• Prompt
Below are entries to examine: work out how many lines contain the word "Vector", and give only that number.

--------------------

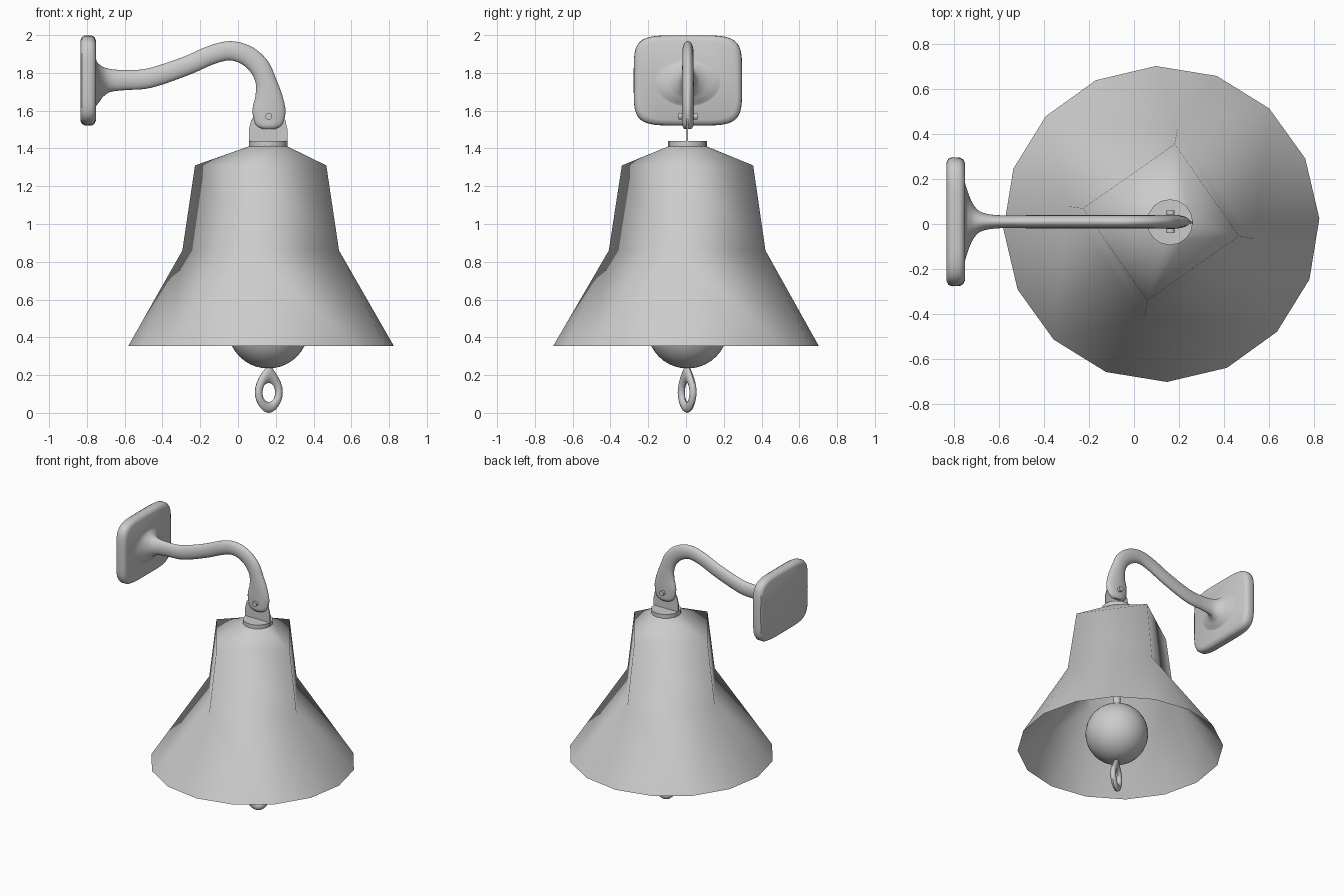
import bpy, bmesh
from math import sin, cos, pi, radians
from mathutils import Vector, Matrix

if "Cube" in bpy.data.objects:
    bpy.data.objects.remove(bpy.data.objects["Cube"])


def finish(bm, name, angle=40):
    bmesh.ops.recalc_face_normals(bm, faces=bm.faces)
    mesh = bpy.data.meshes.new(name)
    bm.to_mesh(mesh)
    bm.free()
    ob = bpy.data.objects.new(name, mesh)
    bpy.context.collection.objects.link(ob)
    bpy.ops.object.select_all(action='DESELECT')
    ob.select_set(True)
    bpy.context.view_layer.objects.active = ob
    bpy.ops.object.shade_smooth_by_angle(angle=radians(angle))
    return ob


def ring(bm, cx, cy, z, r, n, start):
    return [bm.verts.new((cx + r * cos(radians(start) + 2 * pi * i / n),
                          cy + r * sin(radians(start) + 2 * pi * i / n), z)) for i in range(n)]


def loft(name, sections, power=2, n=32, y0=0.01):
    """Skin along a path in the xz plane; section = (x, z, half height, half depth)."""
    bm = bmesh.new()
    rings = []
    for i, (x, z, h, d) in enumerate(sections):
        a, b = sections[max(i - 1, 0)], sections[min(i + 1, len(sections) - 1)]
        t = Vector((b[0] - a[0], 0, b[1] - a[1])).normalized()
        up = Vector((-t.z, 0, t.x))
        row = []
        for k in range(n):
            c, s = cos(2 * pi * k / n), sin(2 * pi * k / n)
            u = abs(c) ** (2 / power) * (1 if c > 0 else -1)
            v = abs(s) ** (2 / power) * (1 if s > 0 else -1)
            row.append(bm.verts.new(Vector((x, y0, z)) + up * h * u + Vector((0, d * v, 0))))
        rings.append(row)
    for a, b in zip(rings, rings[1:]):
        for k in range(n):
            bm.faces.new((a[k], a[(k + 1) % n], b[(k + 1) % n], b[k]))
    bm.faces.new(rings[0])
    bm.faces.new(rings[-1])
    return finish(bm, name)


def smooth_path(pts, steps=5):
    """Catmull-Rom interpolation of the section list."""
    out = []
    for i in range(len(pts) - 1):
        p = [Vector(pts[min(max(i + k, 0), len(pts) - 1)]) for k in (-1, 0, 1, 2)]
        for s in range(steps):
            t = s / steps
            out.append(0.5 * (2 * p[1] + (p[2] - p[0]) * t
                              + (2 * p[0] - 5 * p[1] + 4 * p[2] - p[3]) * t * t
                              + (3 * p[1] - p[0] - 3 * p[2] + p[3]) * t ** 3))
    return out + [Vector(pts[-1])]


def cylinder(name, r, depth, loc, axis='Z', n=16):
    bm = bmesh.new()
    bmesh.ops.create_cone(bm, cap_ends=True, segments=n, radius1=r, radius2=r, depth=depth)
    rot = Matrix.Rotation(pi / 2, 4, 'X') if axis == 'Y' else Matrix()
    bmesh.ops.transform(bm, matrix=Matrix.Translation(loc) @ rot, verts=bm.verts)
    return finish(bm, name)


# Wall plate: rounded rectangle with soft edges
loft("wall_plate", [(-0.833, 1.76, 0.215, 0.265), (-0.826, 1.76, 0.23, 0.28),
                    (-0.81, 1.76, 0.239, 0.287), (-0.775, 1.76, 0.238, 0.286),
                    (-0.76, 1.76, 0.23, 0.277), (-0.751, 1.76, 0.21, 0.26)], power=5, n=64)

# Flared, curved arm ending in a flattened rounded lug
loft("arm", smooth_path([
    (-0.76, 1.755, 0.16, 0.21), (-0.745, 1.755, 0.115, 0.15), (-0.72, 1.757, 0.083, 0.085),
    (-0.68, 1.76, 0.062, 0.043), (-0.6, 1.762, 0.053, 0.029), (-0.47, 1.772, 0.052, 0.029),
    (-0.28, 1.835, 0.05, 0.029), (-0.14, 1.895, 0.05, 0.029), (-0.04, 1.917, 0.051, 0.029),
    (0.05, 1.89, 0.053, 0.029), (0.115, 1.83, 0.054, 0.03), (0.147, 1.757, 0.055, 0.031),
    (0.162, 1.68, 0.071, 0.032), (0.164, 1.61, 0.087, 0.032), (0.164, 1.55, 0.081, 0.031),
    (0.164, 1.52, 0.066, 0.029), (0.164, 1.504, 0.04, 0.02)]))

# Pivot screw through the lug, and the thin hanger tab
cylinder("pivot_screw", 0.018, 0.1, (0.163, 0.01, 1.57), 'Y')
bm = bmesh.new()
half = [(0.103, 1.42), (0.102, 1.5), (0.09, 1.55), (0.06, 1.59), (0.02, 1.61)]
outline = [(0.16 + x, z) for x, z in half] + [(0.16 - x, z) for x, z in reversed(half)]
face = bm.faces.new([bm.verts.new((x, 0.003, z)) for x, z in outline])
ext = bmesh.ops.extrude_face_region(bm, geom=[face])
bmesh.ops.translate(bm, vec=(0, 0.008, 0),
                    verts=[v for v in ext["geom"] if isinstance(v, bmesh.types.BMVert)])
finish(bm, "hanger_tab")
cylinder("collar", 0.102, 0.035, (0.16, 0.008, 1.423))

# Bell: low-poly sheet, round crown to square waist to sixteen-sided mouth
bm = bmesh.new()
crown = ring(bm, 0.16, 0.008, 1.412, 0.1, 16, -10)
shoulder = ring(bm, 0.12, 0.008, 1.31, 0.353, 4, -10)
waist = ring(bm, 0.12, 0.006, 0.86, 0.421, 4, -10)
mouth = ring(bm, 0.122, 0, 0.355, 0.703, 16, 2)
for square, circle in ((shoulder, crown), (waist, mouth)):
    for i in range(4):
        for k in range(-2, 2):
            bm.faces.new((square[i], circle[(4 * i + k) % 16], circle[(4 * i + k + 1) % 16]))
        bm.faces.new((square[i], circle[(4 * i + 2) % 16], square[(i + 1) % 4]))
for i in range(4):
    j = (i + 1) % 4
    bm.faces.new((shoulder[i], waist[i], waist[j], shoulder[j]))
finish(bm, "bell", 70)

# Clapper rod and ball
cylinder("clapper_rod", 0.026, 0.8, (0.16, 0.008, 1.02))
bm = bmesh.new()
bmesh.ops.create_uvsphere(bm, u_segments=32, v_segments=20, radius=0.214,
                          matrix=Matrix.Translation((0.16, 0.008, 0.449)))
finish(bm, "clapper_ball")

# Pull eye: teardrop loop turned 30 degrees about the vertical
bm = bmesh.new()
n, m = 32, 10
rows = []
for i in range(n):
    a = 2 * pi * i / n
    c, s = cos(a), sin(a)
    if s > 0:
        out = (0.083 * c * (1 - 0.6 * s * s), 0.11 + 0.145 * s)
    else:
        out = (0.083 * c * (1 - 0.12 * s * s), 0.11 + 0.11 * s)
    inn = (0.041 * c, 0.108 + 0.05 * s)
    row = []
    for k in range(m):
        b = 2 * pi * k / m
        f = (1 + cos(b)) / 2
        row.append(bm.verts.new((inn[0] + (out[0] - inn[0]) * f, 0.019 * sin(b),
                                 inn[1] + (out[1] - inn[1]) * f)))
    rows.append(row)
for i in range(n):
    p, q = rows[i], rows[(i + 1) % n]
    for k in range(m):
        bm.faces.new((p[k], p[(k + 1) % m], q[(k + 1) % m], q[k]))
bmesh.ops.transform(bm, verts=bm.verts, matrix=Matrix.Translation((0.163, 0.006, 0))
                    @ Matrix.Rotation(radians(30), 4, 'Z'))
finish(bm, "pull_eye")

--------------------

• Response to the exercise
6